# Stress tensor

A tensor defining the distribution of internal stresses in a body under strain. The stress tensor is a symmetric tensor $\sigma_{ij}$ of rank 2. The component $\sigma_{ik}$ is the $i$-th component of the force acting on a unit surface perpendicular to the $x_k$-axis. Thus, acting on a unit area perpendicular to the $x$-axis, one has a normal stress $\sigma_{xx}$ (i.e. a force in the direction of the $x$-axis) and shearing stresses (i.e. forces in the directions of the $y$- and $z$-axes) $\sigma_{yx}$ and $\sigma_{zx}$. The stressed state defined by the components of the stress tensor can be resolved into two stressed states. The first is that characterized by the isotropic stress tensor:

$$\sigma_{ij}'=\frac13\delta_{ij}\sigma_{ll}=p\delta_{ij},$$

with $p$ the hydrostatic pressure.

The second stressed state is characterized by the components of the deviatoric stress tensor:

$$\sigma_{ij}''=\sigma_{ij}-\frac13\delta_{ij}\sigma_{ll}=\sigma_{ij}+p\delta_{ij}.$$

#### References

[1] | L.D. Landau, E.M. Lifshitz, "Elasticity theory" , Pergamon (1959) (Translated from Russian) |

#### Comments

In general continuum theory, the stress tensor is not necessarily symmetric.
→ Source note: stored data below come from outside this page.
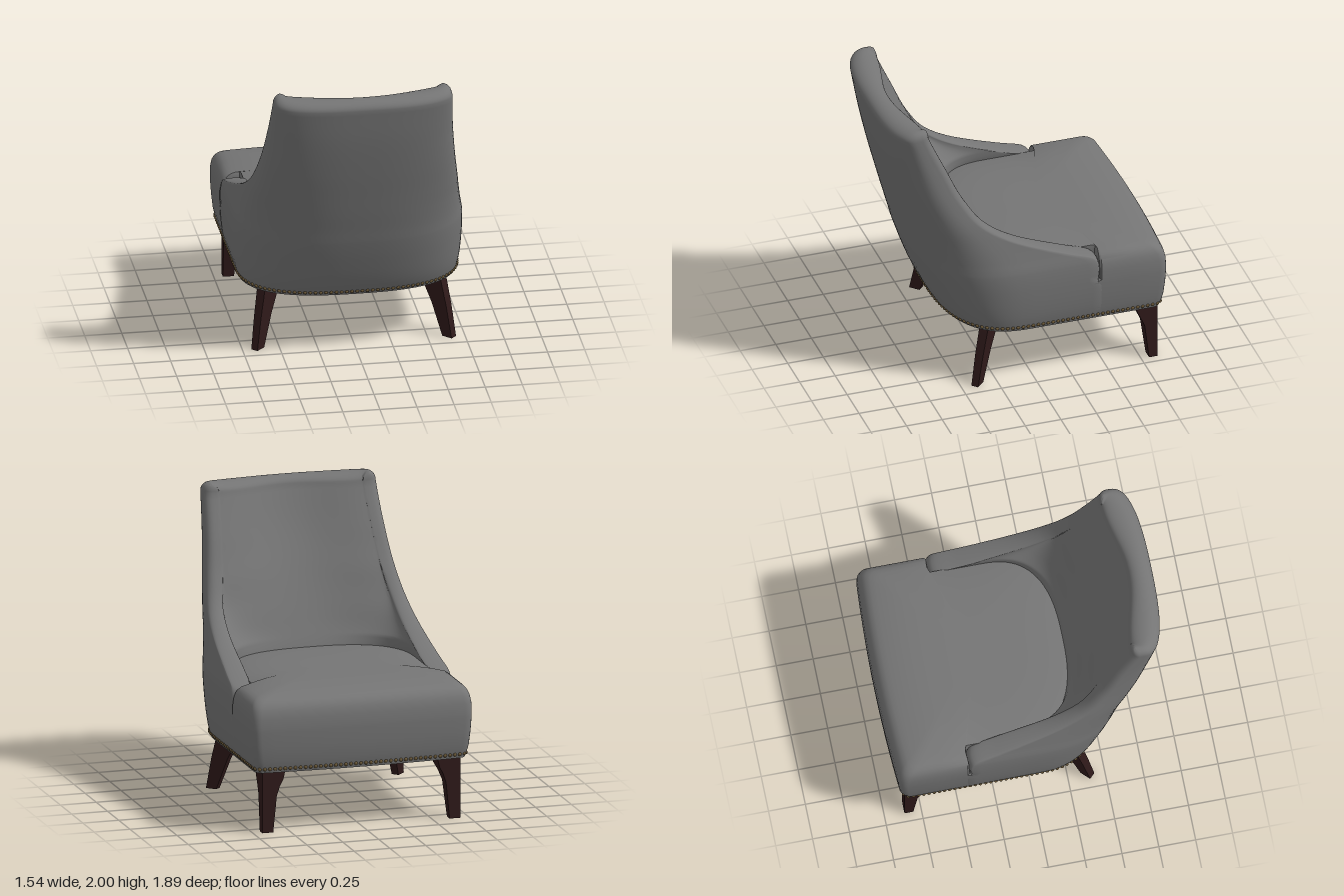
import * as THREE from 'three';
import { mergeGeometries, toCreasedNormals } from 'three/addons/utils/BufferGeometryUtils.js';

// Skin a stack of closed rings (counter-clockwise from above), optionally capped
function loft(rings, { caps = true, crease = 0.7 } = {}) {
  const n = rings[0].length, pos = rings.flat().flat(), index = [];
  for (let i = 0; i < rings.length - 1; i++) {
    for (let j = 0; j < n; j++) {
      const a = i * n + j, b = i * n + (j + 1) % n;
      index.push(a, b, a + n, b, b + n, a + n);
    }
  }
  const cap = (r, up) => {
    const c = pos.length / 3, s = r * n;
    pos.push(...[0, 1, 2].map(k => rings[r].reduce((t, p) => t + p[k], 0) / n));
    for (let j = 0; j < n; j++) {
      const a = s + j, b = s + (j + 1) % n;
      if (up) index.push(a, b, c); else index.push(b, a, c);
    }
  };
  if (caps) {
    cap(0, false);
    cap(rings.length - 1, true);
  }
  const g = new THREE.BufferGeometry();
  g.setAttribute('position', new THREE.Float32BufferAttribute(pos, 3));
  g.setIndex(index);
  return toCreasedNormals(g, crease);
}

// Mirror a half outline of [x, z], running from one centre point to the other
const mirror = half => [...half, ...half.slice(1, -1).reverse().map(([x, z]) => [-x, z])];
const atHeight = (outline, y) => outline.map(([x, z]) => [x, y, z]);

// Squarish quarter arc from the back centre (0, back) to the side (w, start)
function backArc(w, back, start, steps = 20) {
  return Array.from({ length: steps + 1 }, (_, i) => {
    const a = (1 - i / steps) * Math.PI / 2;
    return i === steps ? [w, start]
      : [i ? w * Math.cos(a) ** 0.75 : 0, start + (back - start) * Math.sin(a) ** 0.75];
  });
}

// Bowed front edge with rounded corner, from the side to the front centre
function frontEdge(w, zf) {
  const pts = [], r = 0.06, bow = 0.025;
  for (let i = 0; i <= 5; i++) {
    const a = i / 5 * Math.PI / 2;
    pts.push([w - r + r * Math.cos(a), zf + bow + r - r * Math.sin(a)]);
  }
  for (let i = 7; i >= 0; i--) {
    const t = i / 8;
    pts.push([(w - r) * t, zf + bow * t * t]);
  }
  return pts;
}

// Backrest profile by height: half width, back z, corner start z, front z, inner half width, inner back z
const profile = [
  [0.42, 0.735, 0.53, 0.03, -0.435, 0.62, 0.30],
  [0.50, 0.753, 0.575, 0.02, -0.435, 0.62, 0.31],
  [0.70, 0.769, 0.655, 0.02, -0.435, 0.62, 0.32],
  [0.86, 0.764, 0.708, 0.06, -0.435, 0.62, 0.33],
  [0.90, 0.757, 0.719, 0.08, -0.40, 0.62, 0.335],
  [0.95, 0.745, 0.732, 0.12, -0.25, 0.61, 0.35],
  [1.09, 0.717, 0.77, 0.24, 0.10, 0.60, 0.41],
  [1.225, 0.692, 0.804, 0.37, 0.31, 0.585, 0.47],
  [1.42, 0.655, 0.852, 0.53, 0.46, 0.55, 0.56],
  [1.69, 0.62, 0.91, 0.67, 0.59, 0.52, 0.69],
  [1.93, 0.602, 0.948, 0.775, 0.70, 0.50, 0.79],
];
const spline = new THREE.CubicInterpolant(profile.map(r => r[0]), profile.flatMap(r => r.slice(1)), 6);

// U-shaped section of the shell; close = 1 draws outside and inside together along the top edge
function shellSection(y, close = 0, yOut = y) {
  const [w, back, corner, edge, wi, bi] = Array.from(spline.evaluate(y));
  const front = (y < 0.72 ? -0.47 : edge) + close * 0.03;
  const roll = 0.025 + 0.025 * THREE.MathUtils.smoothstep(y, 0.9, 1.3);
  const side = front + roll, xm = (w + wi) / 2;
  const half = backArc(w, back, corner);
  for (let i = 1; i < 8; i++) half.push([w, corner + (side - corner) * i / 8]);
  for (let i = 0; i <= 10; i++) {
    const a = i / 10 * Math.PI;
    half.push([xm + (w - wi) / 2 * Math.cos(a), side - roll * Math.sin(a)]);
  }
  const ci = Math.max(side + 0.005, -0.1);
  for (let i = 1; i < 8; i++) half.push([wi, side + (ci - side) * i / 8]);
  half.push(...backArc(wi, bi, ci).reverse());

  // higher up, the inside eases from the wing tips into a shallow hollow
  const soft = 0.95 * THREE.MathUtils.smoothstep(y, 1.0, 1.5), last = half.length - 1;
  const eased = half.map(([x, z], i) => i <= last / 2 ? [x, z]
    : [x, THREE.MathUtils.lerp(z, front + (bi - front) * (1 + Math.cos(Math.PI * x / xm)) / 2, soft)]);
  const closed = eased.map((p, i) => p.map((v, k) => THREE.MathUtils.lerp(v, eased[last - i][k], close / 2)));
  const lift = 0.012 * THREE.MathUtils.smoothstep(yOut, 1.85, 1.98);
  return mirror(closed).map(([x, z]) => [x, yOut + lift * Math.min(1, Math.abs(x) / 0.55) ** 4, z]);
}

function shellGeometry() {
  const rings = [];
  const span = (a, b, n) => { for (let i = 0; i < n; i++) rings.push(shellSection(a + (b - a) * i / n)); };
  span(0.42, 0.715, 8);
  span(0.725, 0.86, 4);
  span(0.86, 1.24, 32);
  span(1.24, 1.93, 22);
  for (let i = 0; i <= 8; i++) {
    const a = i / 8 * Math.PI / 2;
    rings.push(shellSection(1.93, 1 - Math.cos(a), 1.93 + 0.058 * Math.sin(a)));
  }
  return loft(rings, { caps: false, crease: 1.1 });
}

// T-shaped seat: full width in front of the arms, narrower between them
function seatGeometry() {
  const levels = [ // y, half width, front z, arm notch z
    [0.42, 0.735, -0.905, -0.38], [0.46, 0.745, -0.915, -0.38], [0.5, 0.753, -0.925, -0.38],
    [0.6, 0.763, -0.935, -0.38], [0.7, 0.769, -0.94, -0.38], [0.725, 0.769, -0.94, -0.438],
    [0.79, 0.768, -0.936, -0.438], [0.84, 0.76, -0.925, -0.438], [0.87, 0.749, -0.909, -0.439],
    [0.893, 0.732, -0.887, -0.441], [0.908, 0.71, -0.86, -0.444], [0.917, 0.68, -0.825, -0.448],
  ];
  const outline = (w, zf, nz) => {
    const inn = 0.626;
    const half = backArc(inn, 0.4, -0.1);
    half.push([inn, -0.25], [inn, nz + 0.015], [inn + 0.01, nz], [w - 0.012, nz], [w, nz - 0.012], [w, -0.65]);
    return mirror([...half, ...frontEdge(w, zf)]);
  };
  const rings = levels.map(([y, w, zf, nz]) => atHeight(outline(w, zf, nz), y));
  // gently crowned top
  const rim = rings[rings.length - 1];
  for (const s of [0.95, 0.88, 0.78, 0.65, 0.48, 0.28, 0.08])
    rings.push(rim.map(([x, , z]) => [x * s, 0.917 + 0.038 * (1 - s ** 4), -0.25 + (z + 0.25) * s]));
  return loft(rings);
}

// Tapered rectangular leg from sections [y, x, z, width, depth], turned about the vertical
function legGeometry(sections, turn = 0) {
  const c = Math.cos(turn) / 2, s = Math.sin(turn) / 2;
  return loft(sections.map(([y, x, z, w, d]) => [[-w, d], [w, d], [w, -d], [-w, -d]].map(
    ([dx, dz]) => [x + dx * c + dz * s, y, z - dx * s + dz * c])), { crease: 0.4 });
}

export function createModel() {
  const material = (name, color) => {
    const m = new THREE.MeshStandardMaterial({ color });
    m.name = name;
    return m;
  };
  const fabric = material('grey fabric', 0x757575);
  const wood = material('dark wood', 0x2f1a1a);
  const brass = material('aged brass', 0x6a5838);
  const group = new THREE.Group();
  group.name = 'chair';
  const add = (name, geometry, mat) => {
    const mesh = new THREE.Mesh(geometry, mat);
    mesh.name = name;
    group.add(mesh);
  };

  add('backrestAndArms', shellGeometry(), fabric);
  add('seat', seatGeometry(), fabric);

  // Underside panel
  const plan = (w, back, zf) => mirror([...backArc(w, back, 0.03), ...frontEdge(w, zf)]);
  const panel = plan(0.733, 0.528, -0.903);
  add('underside', loft([atHeight(panel, 0.415), atHeight(panel, 0.425)]), fabric);

  // Row of nail heads around the bottom edge
  const path = new THREE.CurvePath();
  const edge = plan(0.739, 0.542, -0.91).map(([x, z]) => new THREE.Vector3(x, 0.443, z));
  edge.forEach((p, i) => path.add(new THREE.LineCurve3(p, edge[(i + 1) % edge.length])));
  const count = Math.round(path.getLength() / 0.035);
  const nails = [];
  for (let i = 0; i < count; i++) {
    const p = path.getPointAt(i / count);
    nails.push(new THREE.SphereGeometry(0.013, 8, 6).translate(p.x, p.y, p.z));
  }
  add('nailHeads', mergeGeometries(nails), brass);

  // Front legs flare at the top; back legs are slim boards splayed toward the corners
  const front = [[0, 0.075, 0.06], [0.25, 0.1, 0.09], [0.31, 0.12, 0.115], [0.36, 0.145, 0.14], [0.42, 0.16, 0.155]];
  for (const s of [1, -1]) {
    const side = s > 0 ? 'Left' : 'Right';
    add('frontLeg' + side, legGeometry(front.map(([y, w, d]) =>
      [y, s * (0.69 - w / 2), -0.865 + d / 2, w, d])), wood);
    add('backLeg' + side, legGeometry([
      [0, s * 0.645, 0.385, 0.05, 0.077], [0.22, s * 0.602, 0.33, 0.058, 0.12], [0.42, s * 0.55, 0.265, 0.065, 0.175],
    ], s * Math.PI / 4), wood);
  }
  return group;
}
The symmetry is lost when coupled stresses are present (polar materials).

#### References

[a1] | C. Truesdell, W. Noll, "The non-linear field theories of mechanics" S. Flügge (ed.) , Handbuch der Physik , III/3 , Springer (1965) pp. 1–602 |

[a2] | C. Truesdell, R. Toupin, "The classical field theories" S. Flügge (ed.) , Handbuch der Physik , III/1 , Springer (1960) pp. 226–793 |

[a3] | I.S. [I.S. Sokolnikov] Sokolnikoff, "Mathematical theory of elasticity" , McGraw-Hill (1956) (Translated from Russian) |

**How to Cite This Entry:**

Stress tensor.

*Encyclopedia of Mathematics.*URL: http://encyclopediaofmath.org/index.php?title=Stress_tensor&oldid=37616